Since the R&D Tax Concession (the Concession) began in 1985, the eligibility of software R&D has been the subject of continuous conjecture and debate so much so that many have likened making a successful software R&D tax claim to untwisting a pretzel.
At the recent AusIndustry workshop which is driving this current series of blog posts, a series of concerns were raised about software claims under the rules of the current R&D Tax Incentive (the Incentive) in the context of the fact that software R&D expenditure represents some 25 to 30% of total claimed expenditure.
These concerns would excuse anyone who concluded that the pretzel is still pretty twisted.
- Too many projects claimed with only one core R&D activity and an overarching hypothesis
- Failure to differentiate between core and supporting software R&D activities in Incentive registrations
Failure to identify acceptable technical unknowns
- Inappropriate claims simply based on the employment of Agile development and incremental methodologies
- Claims predicated on internal business administration software
Despite these concerns, the pretzel can be straightened out. It just takes some time, thought and care. The heart of the issue is that software R&D is harder to separate from software activities that are not R&D than is the case with more traditional industries (eg. product development in a manufacturing environment; process and device development in an engineering environment).

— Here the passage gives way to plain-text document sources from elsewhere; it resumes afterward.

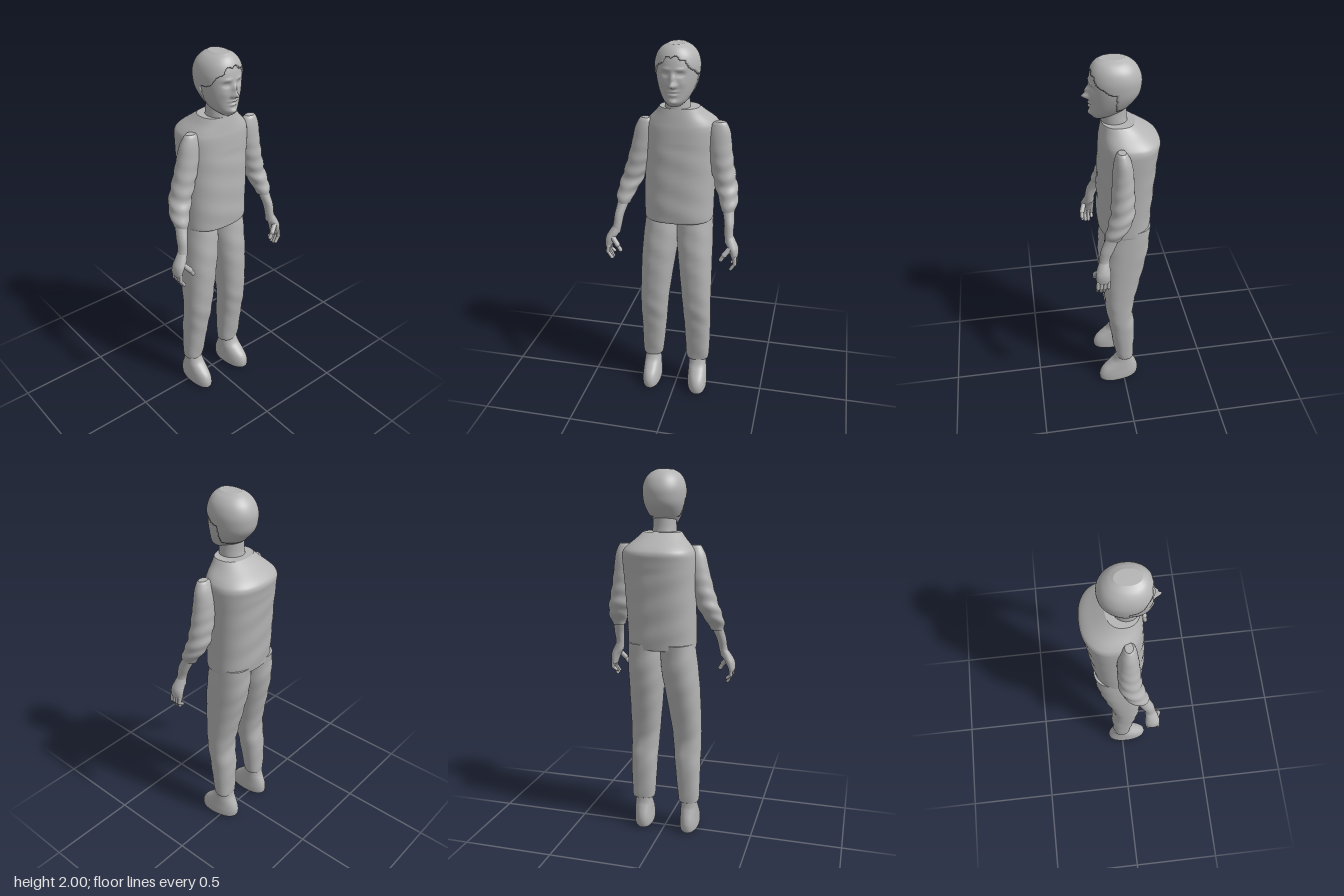
import * as THREE from 'three';

const grey = new THREE.MeshStandardMaterial({ color: 0xb4b4b4 });
grey.name = 'plain grey';

// Smooth closed body through horizontal sections [y, xMin, xMax, zBack, zFront], listed upwards.
function loft(name, sections, { seg = 40, steps = 5, power = 2, warp } = {}) {
  const mid = new THREE.CatmullRomCurve3(sections.map(([y, a, b, c, d]) =>
    new THREE.Vector3((a + b) / 2, y, (c + d) / 2)), false, 'catmullrom', 0.5);
  const size = new THREE.CatmullRomCurve3(sections.map(([, a, b, c, d]) =>
    new THREE.Vector3((b - a) / 2, 0, (d - c) / 2)), false, 'catmullrom', 0.5);
  const rows = (sections.length - 1) * steps;
  const pos = [], index = [];
  const bend = (v) => Math.sign(v) * Math.abs(v) ** (2 / power);
  for (let i = 0; i <= rows; i++) {
    const m = mid.getPoint(i / rows), r = size.getPoint(i / rows);
    for (let j = 0; j < seg; j++) {
      const a = (j / seg) * Math.PI * 2;
      const p = new THREE.Vector3(m.x + r.x * bend(Math.cos(a)), m.y, m.z + r.z * bend(Math.sin(a)));
      if (warp) warp(p, a, m);
      pos.push(p.x, p.y, p.z);
    }
  }
  for (let i = 0; i < rows; i++) {
    for (let j = 0; j < seg; j++) {
      const a = i * seg + j, c = i * seg + (j + 1) % seg;
      index.push(a, a + seg, c, a + seg, c + seg, c);
    }
  }
  // Flat end caps with their own rim, so the edge stays crisp
  for (const top of [false, true]) {
    const from = top ? rows * seg : 0, start = pos.length / 3;
    const m = mid.getPoint(top ? 1 : 0);
    for (let j = 0; j < seg; j++) pos.push(...pos.slice((from + j) * 3, (from + j) * 3 + 3));
    pos.push(m.x, pos[from * 3 + 1], m.z);
    for (let j = 0; j < seg; j++) {
      const a = start + j, b = start + (j + 1) % seg;
      index.push(start + seg, top ? b : a, top ? a : b);
    }
  }
  const geo = new THREE.BufferGeometry();
  geo.setAttribute('position', new THREE.Float32BufferAttribute(pos, 3));
  geo.setIndex(index);
  geo.computeVertexNormals();
  const mesh = new THREE.Mesh(geo, grey);
  mesh.name = name;
  return mesh;
}

// Rounded rod between two points, used for fingers
function rod(name, a, b, radius) {
  const from = new THREE.Vector3(...a), to = new THREE.Vector3(...b);
  const dir = to.clone().sub(from);
  const mesh = new THREE.Mesh(new THREE.CapsuleGeometry(radius, dir.length(), 5, 12), grey);
  mesh.position.copy(from).add(to).multiplyScalar(0.5);
  mesh.quaternion.setFromUnitVectors(new THREE.Vector3(0, 1, 0), dir.normalize());
  mesh.name = name;
  return mesh;
}

const HEAD = [
  [1.705, -0.02, 0.04, 0.07, 0.135], [1.73, -0.05, 0.07, 0.0, 0.148],
  [1.77, -0.073, 0.093, -0.045, 0.15], [1.82, -0.09, 0.11, -0.085, 0.152],
  [1.87, -0.097, 0.117, -0.097, 0.153], [1.91, -0.096, 0.116, -0.095, 0.15],
  [1.95, -0.083, 0.103, -0.078, 0.138], [1.98, -0.058, 0.078, -0.05, 0.118],
  [1.998, -0.025, 0.045, -0.02, 0.093],
];

// Face relief: [distance from centre line, y, width, height, depth]
const FACE = [
  [0, 1.815, 0.013, 0.014, 0.036], [0, 1.845, 0.011, 0.022, 0.02],
  [0.014, 1.81, 0.008, 0.008, 0.01], [0.038, 1.866, 0.018, 0.011, -0.013],
  [0.038, 1.866, 0.009, 0.006, 0.006], [0.035, 1.89, 0.025, 0.008, 0.005],
  [0, 1.782, 0.024, 0.006, 0.01], [0, 1.765, 0.02, 0.006, 0.01],
  [0, 1.774, 0.027, 0.003, -0.007], [0, 1.73, 0.024, 0.013, 0.012],
  [0.05, 1.82, 0.018, 0.02, 0.004],
];

function faceWarp(p, a) {
  const front = Math.max(0, Math.sin(a)), u = Math.abs(p.x - 0.01), y = p.y;
  for (const [c, h, w, t, d] of FACE) {
    p.z += front * d * Math.exp(-(((u - c) / w) ** 2) - ((y - h) / t) ** 2);
  }
}

// Hair stands proud of the scalp above a jagged hairline and sinks into it below
function hairWarp(p, a, m) {
  const u = p.x - 0.01;
  const line = p.z < 0.035 ? 1.755 : 1.945 - 9 * u * u + 0.006 * Math.sin(u * 150);
  const k = p.y > line ? 0.006 : -0.02;
  p.x += Math.cos(a) * k;
  p.z += Math.sin(a) * k;
  p.y += 0.002;
}

function makeHead() {
  const g = new THREE.Group();
  g.name = 'head';
  g.add(loft('face', HEAD, { seg: 96, steps: 8, power: 2.1, warp: faceWarp }));
  g.add(loft('hair', HEAD, { seg: 96, steps: 8, power: 2.1, warp: hairWarp }));
  g.add(loft('neck', [[1.63, -0.056, 0.078, -0.045, 0.098], [1.69, -0.054, 0.075, -0.033, 0.096],
    [1.73, -0.052, 0.072, -0.03, 0.095], [1.8, -0.05, 0.07, -0.03, 0.09]]));
  return g;
}

// Arm: side is +1 for the left; the shoulders sit slightly towards +x
function makeArm(side) {
  const g = new THREE.Group();
  const label = side > 0 ? 'left' : 'right';
  g.name = label + 'Arm';
  const shift = (y) => 0.035 * (y - 1) / 0.6;
  const place = (rows) => rows.map(([y, c, r, zb, zf]) =>
    [y, side * c + shift(y) - r, side * c + shift(y) + r, zb, zf]);
  const folds = (p, a, m) => {
    const k = 1 + 0.05 * Math.sin(p.y * 85 + 2 * Math.sin(a)) * Math.min(1, Math.max(0, (1.52 - p.y) * 5));
    p.x = m.x + (p.x - m.x) * k;
    p.z = m.z + (p.z - m.z) * k;
  };
  g.add(loft(label + 'Sleeve', place([
    [1.16, 0.28, 0.036, 0.042, 0.122], [1.2, 0.277, 0.047, 0.015, 0.117],
    [1.25, 0.262, 0.057, -0.018, 0.1], [1.3, 0.246, 0.06, -0.031, 0.088],
    [1.4, 0.219, 0.062, -0.034, 0.081], [1.5, 0.199, 0.062, -0.03, 0.073],
    [1.56, 0.193, 0.057, -0.02, 0.066], [1.6, 0.192, 0.041, -0.004, 0.056],
    [1.616, 0.193, 0.027, 0.006, 0.046]]), { steps: 8, warp: folds }));
  g.add(loft(label + 'Forearm', place([
    [1.0, 0.31, 0.026, 0.103, 0.162], [1.05, 0.3, 0.024, 0.1, 0.155], [1.1, 0.296, 0.026, 0.08, 0.147],
    [1.15, 0.286, 0.03, 0.058, 0.126], [1.2, 0.278, 0.034, 0.04, 0.105]])));
  g.add(loft(label + 'Palm', place([
    [0.915, 0.341, 0.012, 0.105, 0.172], [0.935, 0.341, 0.02, 0.101, 0.177],
    [0.97, 0.333, 0.027, 0.1, 0.178], [1.0, 0.318, 0.03, 0.102, 0.17], [1.04, 0.302, 0.022, 0.102, 0.155]])));
  // Four curled fingers and a thumb
  for (let i = 0; i < 4; i++) {
    const z = 0.114 + i * 0.018, tip = 0.865 - [0, 0.008, 0.008, 0][i] + (i === 0 ? 0.015 : 0);
    g.add(rod(label + 'Finger', [side * 0.343, 0.93, z], [side * 0.345, 0.896, z + 0.002], 0.0105));
    g.add(rod(label + 'Fingertip', [side * 0.345, 0.896, z + 0.002], [side * 0.324, tip, z + 0.003], 0.009));
  }
  g.add(rod(label + 'Thumb', [side * 0.318, 0.98, 0.16], [side * 0.288, 0.945, 0.176], 0.0145));
  g.add(rod(label + 'ThumbTip', [side * 0.288, 0.945, 0.176], [side * 0.272, 0.918, 0.178], 0.0115));
  return g;
}

// Trouser leg and shoe from inner and outer edges
function makeLeg(label, edges, shoe) {
  const g = new THREE.Group();
  g.name = label + 'Leg';
  const depth = [[0.175, -0.053, 0.04], [0.2, -0.056, 0.05], [0.4, -0.063, 0.078], [0.5, -0.052, 0.094],
    [0.6, -0.06, 0.104], [0.8, -0.105, 0.112], [0.95, -0.135, 0.106], [1.1, -0.145, 0.085]];
  g.add(loft(label + 'TrouserLeg', depth.map(([y, b, f], i) => [y, ...edges[i], b, f]),
    { power: 2.3, warp: (p, a) => { p.z += 0.002 * Math.sin(p.y * 50 + 3 * Math.cos(a)); } }));
  const [x0, x1, turn] = shoe;
  const at = (y, inset, b, f) => [y, x0 + inset, x1 - inset, b, f];
  g.add(loft(label + 'Shoe', [at(0, 0.01, -0.07, 0.135), at(0.015, 0.001, -0.083, 0.146),
    at(0.05, 0, -0.087, 0.146), at(0.085, 0.002, -0.08, 0.128), at(0.12, 0.004, -0.066, 0.09),
    at(0.15, 0.006, -0.055, 0.06), at(0.2, 0.008, -0.05, 0.038)], {
    power: 2.2,
    warp: (p) => { p.x += turn * p.z; p.y = Math.max(0, p.y); },
  }));
  return g;
}

export function createModel() {
  const model = new THREE.Group();
  model.name = 'standingFigure';
  model.add(makeHead());

  // Tunic with a wide, sloping shoulder line and faint wrinkles
  model.add(loft('tunic', [
    [1.07, -0.172, 0.192, -0.148, 0.122], [1.09, -0.175, 0.195, -0.152, 0.127],
    [1.2, -0.175, 0.197, -0.16, 0.127], [1.4, -0.172, 0.206, -0.175, 0.121],
    [1.53, -0.172, 0.214, -0.188, 0.115], [1.58, -0.168, 0.212, -0.193, 0.112],
    [1.61, -0.15, 0.194, -0.172, 0.108], [1.65, -0.112, 0.15, -0.118, 0.102],
    [1.683, -0.085, 0.12, -0.07, 0.096]], {
    seg: 64, steps: 7, power: 2.35,
    warp: (p, a) => { if (p.y < 1.5) p.z += 0.002 * Math.sin(p.y * 45 + p.x * 14) * Math.sin(a); },
  }));

  for (const side of [1, -1]) model.add(makeArm(side));
  model.add(makeLeg('right', [[-0.188, -0.092], [-0.2, -0.082], [-0.202, -0.06], [-0.203, -0.05],
    [-0.202, -0.04], [-0.196, -0.013], [-0.186, 0.008], [-0.17, 0.012]], [-0.196, -0.09, 0.03]));
  model.add(makeLeg('left', [[0.068, 0.178], [0.058, 0.19], [0.048, 0.196], [0.042, 0.197],
    [0.034, 0.197], [0.014, 0.196], [0.002, 0.195], [0, 0.19]], [0.068, 0.182, 0.12]));
  return model;
}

For example, there can be a mistaken assumption that just because new code is being created and tested using an established method (eg. Agile), then the work must involve eligible R&D. Another problem area is the belief that if the hypothesis is centred on the development of a new app, then R&D must necessarily follow. If either of these assumptions is falsely held, this does not mean the project does not include some R&D. It does, however, mean that if the project registration contains these bare assumptions and is reviewed, then there is an increased likelihood that the registration will not have clearly demonstrated that the activities are very likely to be R&D. It will increase the chances that the project will be subject to a compliance review by AusIndustry.
In this blog post, we will look at how an eligible software R&D project is different from a non-R&D project? In the next post, we will look at expenditure eligibility issues.
When does creating, coding, configuring or testing software involve eligible R&D?
In engineering, the activities to design, construct and test something that is clearly not R&D, say a fence, are conducted using a standard methodology. This standard methodology can also be applied to the design, construction and testing of something that is, or includes, clear R&D activities. This is generally understood by most engineers. In the same way, a standard software code development process can be employed to develop new code that is not R&D, say the creation of an alternative standard calculator to replace the one in Windows 10. Yet the same code development process can be used to create new or improved functionality in a piece of software making it eligible under the Incentive.
The difference lies in the existence of technical uncertainty. For software, just as in engineering, it is not the process that makes the project eligible R&D. It is when the process is used to provide the experimental steps to overcome the prevailing uncertainty. It is the development of the functionality or the new or improved performance aspects which differentiate the software from what is available that give rise to an eligible claim.
The important thing is that it is not known at the time the activity is commenced as to how the uncertainty can be overcome, how the new functionality can be created or how the improved performance can be achieved. Of critical importance is the fact that the way to resolve these uncertainties is by the application of the code creation process which specifically involves a series of experiments that are tested against the hypothesis to establish whether that hypothesis is correct. The application of management techniques to create code using known methodologies and processes is not enough to put the mustard of eligibility on the software pretzel.
We will expand these concepts in our next post about eligible software R&D expenditure.